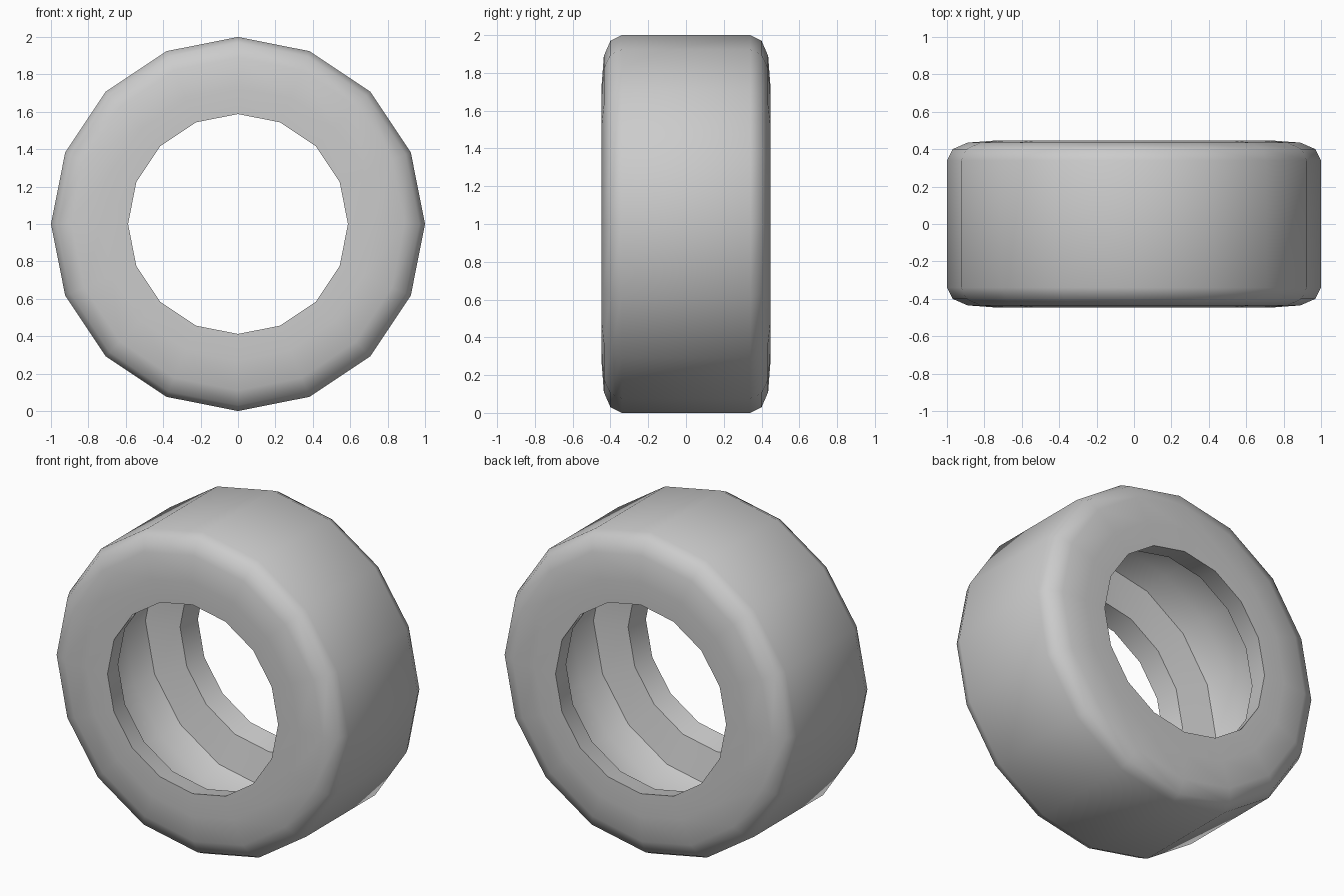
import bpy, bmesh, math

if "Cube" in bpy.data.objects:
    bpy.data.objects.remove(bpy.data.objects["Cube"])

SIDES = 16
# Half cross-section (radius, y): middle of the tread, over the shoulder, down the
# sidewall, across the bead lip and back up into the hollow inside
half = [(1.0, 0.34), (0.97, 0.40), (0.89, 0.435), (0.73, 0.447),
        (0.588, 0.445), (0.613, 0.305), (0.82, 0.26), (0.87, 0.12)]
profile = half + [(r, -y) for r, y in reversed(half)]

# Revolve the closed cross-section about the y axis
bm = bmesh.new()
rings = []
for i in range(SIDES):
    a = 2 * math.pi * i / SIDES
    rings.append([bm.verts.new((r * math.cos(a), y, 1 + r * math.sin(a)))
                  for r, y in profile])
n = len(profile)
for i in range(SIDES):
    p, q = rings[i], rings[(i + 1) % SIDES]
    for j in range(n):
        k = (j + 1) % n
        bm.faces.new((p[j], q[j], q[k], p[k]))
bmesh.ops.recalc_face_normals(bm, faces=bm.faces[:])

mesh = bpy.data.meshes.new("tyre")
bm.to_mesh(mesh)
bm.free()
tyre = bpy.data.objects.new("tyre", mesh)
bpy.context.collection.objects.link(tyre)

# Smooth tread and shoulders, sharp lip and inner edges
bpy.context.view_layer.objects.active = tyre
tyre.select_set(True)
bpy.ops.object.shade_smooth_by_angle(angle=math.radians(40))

···

* WHAT IS NEEDED
Reproduce the lines word for word, starting at the one holding "bm = bmesh.new()" and ending at the final line of the material above.

* SOLUTION FOR THIS PROBLEM
bm = bmesh.new()
rings = []
for i in range(SIDES):
    a = 2 * math.pi * i / SIDES
    rings.append([bm.verts.new((r * math.cos(a), y, 1 + r * math.sin(a)))
                  for r, y in profile])
n = len(profile)
for i in range(SIDES):
    p, q = rings[i], rings[(i + 1) % SIDES]
    for j in range(n):
        k = (j + 1) % n
        bm.faces.new((p[j], q[j], q[k], p[k]))
bmesh.ops.recalc_face_normals(bm, faces=bm.faces[:])

mesh = bpy.data.meshes.new("tyre")
bm.to_mesh(mesh)
bm.free()
tyre = bpy.data.objects.new("tyre", mesh)
bpy.context.collection.objects.link(tyre)

# Smooth tread and shoulders, sharp lip and inner edges
bpy.context.view_layer.objects.active = tyre
tyre.select_set(True)
bpy.ops.object.shade_smooth_by_angle(angle=math.radians(40))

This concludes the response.